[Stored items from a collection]
=-=-=

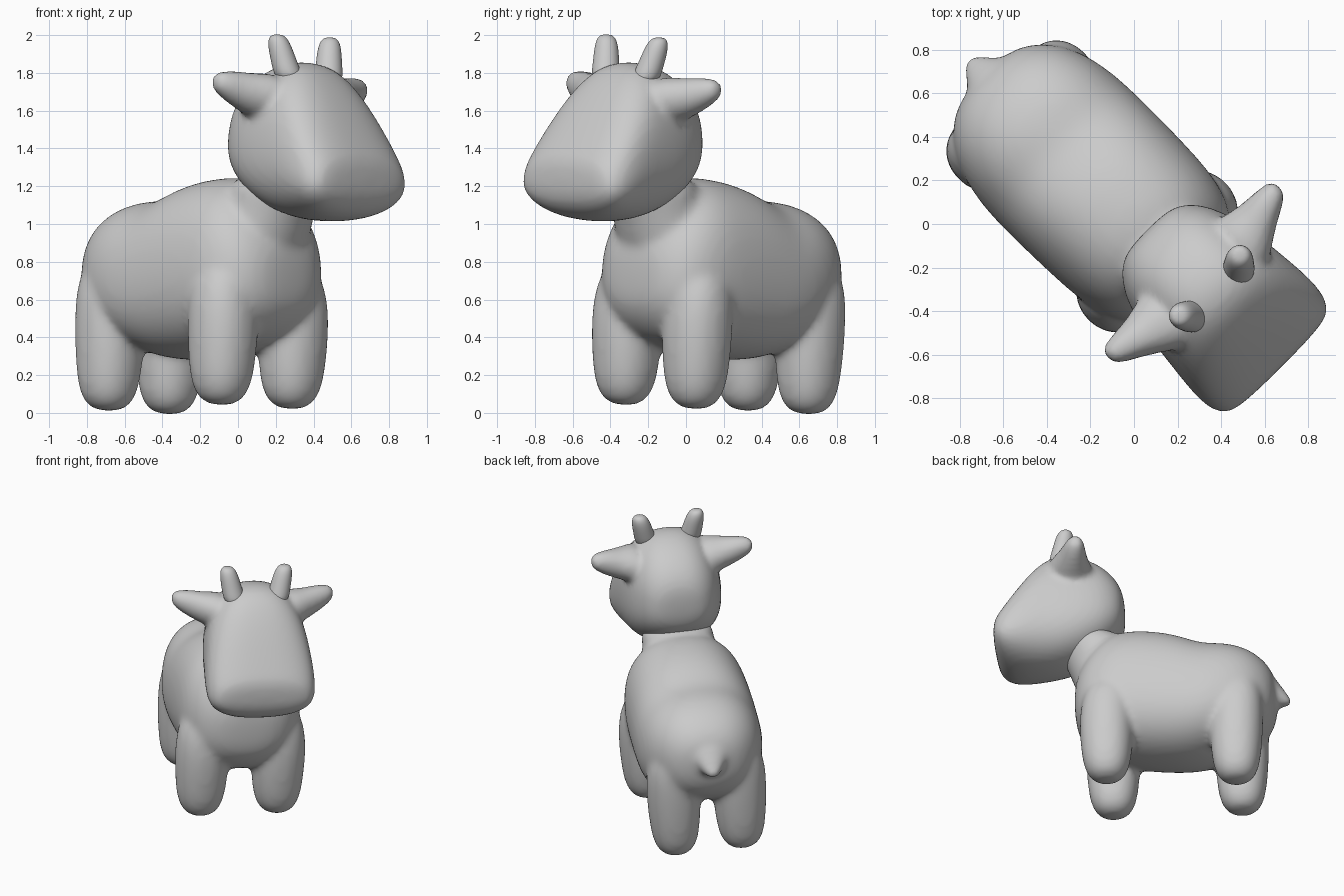
import bpy, bmesh, math
from mathutils import Vector, Matrix

if "Cube" in bpy.data.objects:
    bpy.data.objects.remove(bpy.data.objects["Cube"])

# Local frame: nose towards -Y, X sideways; the animal is turned 45 degrees and leans slightly
PLACE = (Matrix.Rotation(math.radians(45), 4, 'Z')
         @ Matrix.Translation((-0.033, 0, 0))
         @ Matrix.Rotation(math.radians(2.3), 4, 'Y'))


def loft(bm, sections, n=16, power=2.0, taper=0.0):
    """Closed tube through (centre, half-axis a, half-axis b) superellipse rings."""
    rings = []
    for c, a, b in sections:
        ring = []
        for i in range(n):
            t = 2 * math.pi * (i + 0.5) / n
            ct, st = math.cos(t), math.sin(t)
            p = math.copysign(abs(ct) ** (2 / power), ct)
            q = math.copysign(abs(st) ** (2 / power), st)
            ring.append(bm.verts.new(Vector(c) + Vector(a) * p * (1 - taper * q) + Vector(b) * q))
        rings.append(ring)
    for r, s in zip(rings, rings[1:]):
        for i in range(n):
            j = (i + 1) % n
            bm.faces.new((r[i], r[j], s[j], s[i]))
    bm.faces.new(rings[0])
    bm.faces.new(rings[-1])


def along(rows):
    """Front-to-back sections from (forward, bottom, top, half width)."""
    return [((0, -u, (lo + hi) / 2), (w, 0, 0), (0, 0, (hi - lo) / 2)) for u, lo, hi, w in rows]


def upright(rows):
    """Stacked sections from (x, forward, z, radius)."""
    return [((x, -u, z), (r, 0, 0), (0, r, 0)) for x, u, z, r in rows]


def finish(bm, name, levels=2, fuse=0):
    bmesh.ops.recalc_face_normals(bm, faces=bm.faces)
    mesh = bpy.data.meshes.new(name)
    bm.to_mesh(mesh)
    bm.free()
    for p in mesh.polygons:
        p.use_smooth = True
    ob = bpy.data.objects.new(name, mesh)
    bpy.context.collection.objects.link(ob)
    ob.matrix_world = PLACE
    sub = ob.modifiers.new("round", 'SUBSURF')
    sub.levels = sub.render_levels = levels
    if fuse:
        rem = ob.modifiers.new("fuse", 'REMESH')
        rem.mode = 'VOXEL'
        rem.voxel_size = 0.02
        rem.use_smooth_shade = True
        sm = ob.modifiers.new("blend", 'SMOOTH')
        sm.factor = 0.5
        sm.iterations = fuse
    return ob


# Torso, neck, legs and tail fused into one skin
bm = bmesh.new()
loft(bm, along([
    (-0.975, 0.66, 0.84, 0.11), (-0.94, 0.52, 0.96, 0.24), (-0.81, 0.41, 1.08, 0.37),
    (-0.63, 0.33, 1.135, 0.425), (-0.48, 0.28, 1.125, 0.44), (-0.30, 0.265, 1.22, 0.44),
    (-0.06, 0.29, 1.262, 0.435), (0.14, 0.33, 1.25, 0.42), (0.29, 0.41, 1.10, 0.36),
    (0.37, 0.52, 0.95, 0.25), (0.40, 0.62, 0.85, 0.12)]), power=2.35, taper=0.04)
loft(bm, upright([(0, 0.08, 0.75, 0.25), (0, 0.12, 0.90, 0.29), (0, 0.19, 1.02, 0.26),
                  (0, 0.24, 1.12, 0.25), (0, 0.29, 1.28, 0.25)]))
for side in (-1, 1):
    for x, u, foot in ((0.263, 0.165, 0.03), (0.227, -0.715, 0.0)):
        loft(bm, upright([
            (side * x, u, foot, 0.05), (side * x, u, foot + 0.025, 0.11),
            (side * x, u, foot + 0.10, 0.158), (side * x, u, 0.28, 0.18),
            (side * x, u, 0.50, 0.19), (side * x, u - 0.01, 0.68, 0.175),
            (side * x * 0.9, u - 0.02, 0.82, 0.12)]), power=2.15)
loft(bm, [((0, 0.84, 0.88), (0.17, 0, 0), (0, 0.05, 0.10)),
          ((0, 0.93, 0.80), (0.15, 0, 0), (0, 0.05, 0.08)),
          ((0, 1.00, 0.745), (0.085, 0, 0), (0, 0.035, 0.045)),
          ((0, 1.07, 0.69), (0.04, 0, 0), (0, 0.022, 0.025))], n=10)
finish(bm, "body_legs_and_tail", fuse=14)

# Head: round skull, sloping face, broad muzzle, with leaf-shaped ears blended in
bm = bmesh.new()
loft(bm, along([
    (0.06, 1.37, 1.54, 0.11), (0.09, 1.27, 1.65, 0.20), (0.19, 1.16, 1.77, 0.285),
    (0.34, 1.07, 1.85, 0.33), (0.48, 1.025, 1.872, 0.35), (0.60, 1.01, 1.83, 0.362),
    (0.72, 1.01, 1.69, 0.375), (0.83, 1.03, 1.52, 0.375), (0.905, 1.08, 1.40, 0.345),
    (0.945, 1.16, 1.33, 0.27)]), n=20, power=2.45, taper=0.1)
for side in (-1, 1):
    loft(bm, [((side * x, -u, z), (0, d, -d * 0.2), (0, h * 0.2, h)) for x, u, z, d, h in (
        (0.18, 0.42, 1.65, 0.18, 0.14), (0.29, 0.41, 1.665, 0.15, 0.125),
        (0.36, 0.395, 1.68, 0.115, 0.11), (0.43, 0.375, 1.70, 0.09, 0.097),
        (0.50, 0.36, 1.72, 0.068, 0.075), (0.54, 0.352, 1.73, 0.05, 0.052),
        (0.56, 0.348, 1.735, 0.025, 0.025))], n=12)
finish(bm, "head_and_ears", fuse=5)

# Horns leaning outwards
for side, tag in ((-1, "left"), (1, "right")):
    bm = bmesh.new()
    loft(bm, upright([
        (side * 0.14, 0.50, 1.74, 0.085), (side * 0.165, 0.475, 1.84, 0.075),
        (side * 0.185, 0.455, 1.93, 0.068), (side * 0.195, 0.447, 1.98, 0.053),
        (side * 0.197, 0.445, 1.998, 0.025)]), n=10)
    finish(bm, "horn_" + tag)
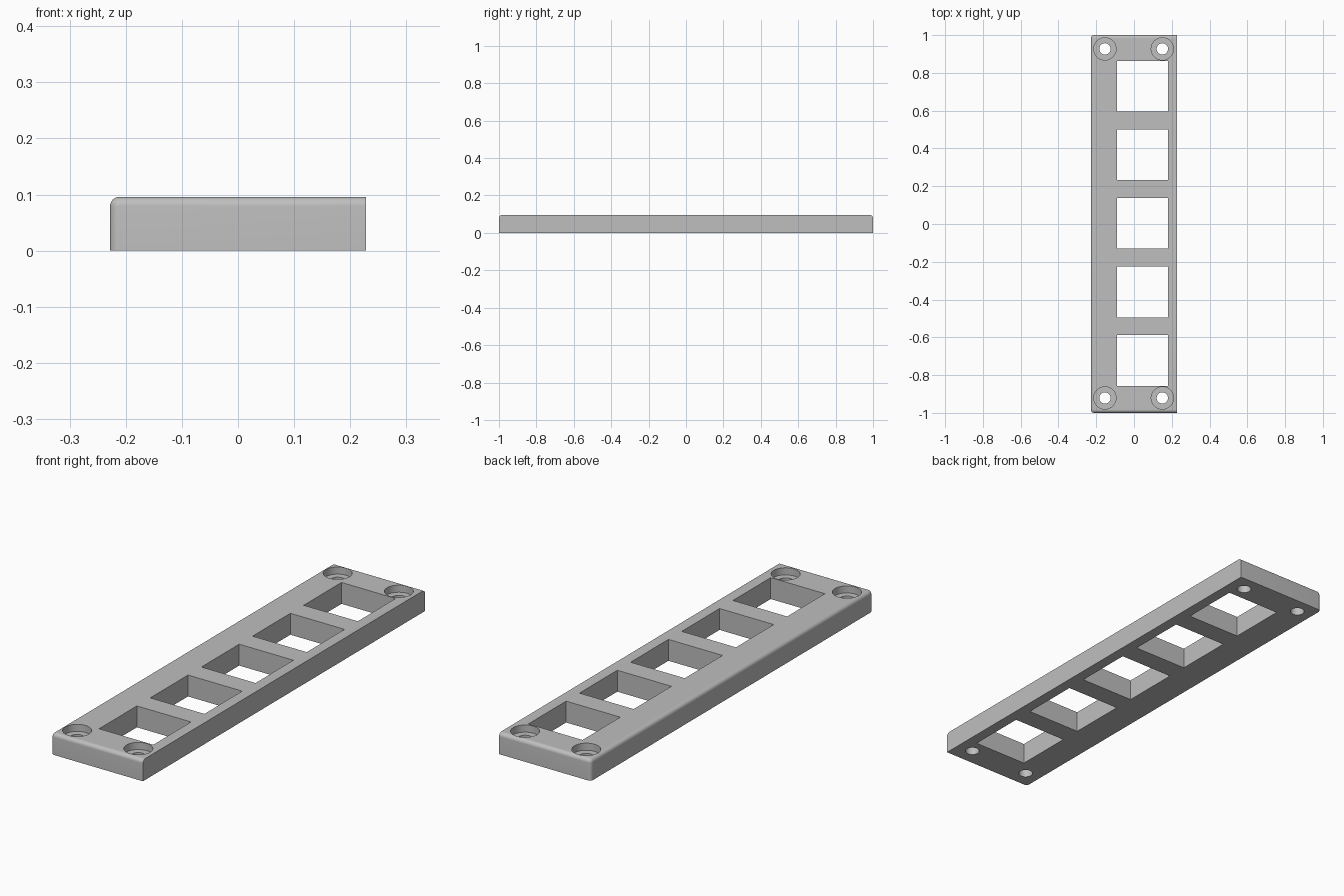
import bpy, bmesh, math
from mathutils import Matrix

if "Cube" in bpy.data.objects:
    bpy.data.objects.remove(bpy.data.objects["Cube"])

W, L, H, R = 0.228, 1.0, 0.096, 0.017   # half width, half length, height, edge radius
MID_Y = 0.003                           # centre of the hole pattern

grey = bpy.data.materials.new("plain grey")
grey.diffuse_color = (0.52, 0.52, 0.52, 1)
grey.use_nodes = True
grey.node_tree.nodes["Principled BSDF"].inputs["Base Color"].default_value = grey.diffuse_color


def add_box(bm, x0, x1, y0, y1, z0, z1):
    m = Matrix.Translation(((x0 + x1) / 2, (y0 + y1) / 2, (z0 + z1) / 2)) \
        @ Matrix.Diagonal((x1 - x0, y1 - y0, z1 - z0, 1))
    bmesh.ops.create_cube(bm, size=1, matrix=m)


def add_stepped_pin(bm, x, y, steps, n=64):
    """Solid of revolution from (radius, z) pairs, bottom to top."""
    rings = [[bm.verts.new((x + r * math.cos(2 * math.pi * i / n),
                            y + r * math.sin(2 * math.pi * i / n), z))
              for i in range(n)] for r, z in steps]
    bm.faces.new(rings[0][::-1])
    bm.faces.new(rings[-1])
    for a, b in zip(rings, rings[1:]):
        for i in range(n):
            j = (i + 1) % n
            bm.faces.new((a[i], a[j], b[j], b[i]))


def make_object(bm, name):
    mesh = bpy.data.meshes.new(name)
    bm.to_mesh(mesh)
    bm.free()
    mesh.materials.append(grey)
    ob = bpy.data.objects.new(name, mesh)
    bpy.context.collection.objects.link(ob)
    return ob


# Plate: rounded on top and at the left corners, square along the right side
bm = bmesh.new()
add_box(bm, -W, W, -L, L, 0, H)


def is_rounded(e):
    c = (e.verts[0].co + e.verts[1].co) / 2
    top = c.z > H - 1e-4 and c.x < W - 1e-4
    left_corner = c.x < -W + 1e-4 and abs(c.y) > L - 1e-4
    return top or left_corner


bmesh.ops.bevel(bm, geom=[e for e in bm.edges if is_rounded(e)], offset=R,
                offset_type='OFFSET', segments=8, profile=0.5, affect='EDGES')
plate = make_object(bm, "mounting_plate")

# Cutter: five square windows and four counterbored screw holes
bm = bmesh.new()
for k in range(-2, 3):
    y = MID_Y + k * 0.3627
    add_box(bm, -0.090, 0.179, y - 0.134, y + 0.134, -0.1, 0.2)
for x in (-0.154, 0.150):
    for s in (-1, 1):
        add_stepped_pin(bm, x, MID_Y + s * 0.924,
                        [(0.030, -0.1), (0.030, 0.064), (0.059, 0.064), (0.059, 0.2)])
bmesh.ops.recalc_face_normals(bm, faces=bm.faces)
cutter = make_object(bm, "hole_cutter")

cut = plate.modifiers.new("holes", 'BOOLEAN')
cut.operation = 'DIFFERENCE'
cut.solver = 'EXACT'
cut.object = cutter
bpy.context.view_layer.update()
result = bpy.data.meshes.new_from_object(plate.evaluated_get(bpy.context.evaluated_depsgraph_get()))
plate.modifiers.clear()
plate.data = result
bpy.data.objects.remove(cutter)

# Smooth rounds, sharp cut edges
bpy.context.view_layer.objects.active = plate
plate.select_set(True)
bpy.ops.object.shade_smooth_by_angle(angle=math.radians(30))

=-=-=

## PROBLEM DESCRIPTION
Please write out exactly, and only, the lines from the beginning of the entries through the line containing "bottom, top, half", including both and skipping all pictures.

## THE COMPLETED TASK
import bpy, bmesh, math
from mathutils import Vector, Matrix

if "Cube" in bpy.data.objects:
    bpy.data.objects.remove(bpy.data.objects["Cube"])

# Local frame: nose towards -Y, X sideways; the animal is turned 45 degrees and leans slightly
PLACE = (Matrix.Rotation(math.radians(45), 4, 'Z')
         @ Matrix.Translation((-0.033, 0, 0))
         @ Matrix.Rotation(math.radians(2.3), 4, 'Y'))


def loft(bm, sections, n=16, power=2.0, taper=0.0):
    """Closed tube through (centre, half-axis a, half-axis b) superellipse rings."""
    rings = []
    for c, a, b in sections:
        ring = []
        for i in range(n):
            t = 2 * math.pi * (i + 0.5) / n
            ct, st = math.cos(t), math.sin(t)
            p = math.copysign(abs(ct) ** (2 / power), ct)
            q = math.copysign(abs(st) ** (2 / power), st)
            ring.append(bm.verts.new(Vector(c) + Vector(a) * p * (1 - taper * q) + Vector(b) * q))
        rings.append(ring)
    for r, s in zip(rings, rings[1:]):
        for i in range(n):
            j = (i + 1) % n
            bm.faces.new((r[i], r[j], s[j], s[i]))
    bm.faces.new(rings[0])
    bm.faces.new(rings[-1])


def along(rows):
    """Front-to-back sections from (forward, bottom, top, half width)."""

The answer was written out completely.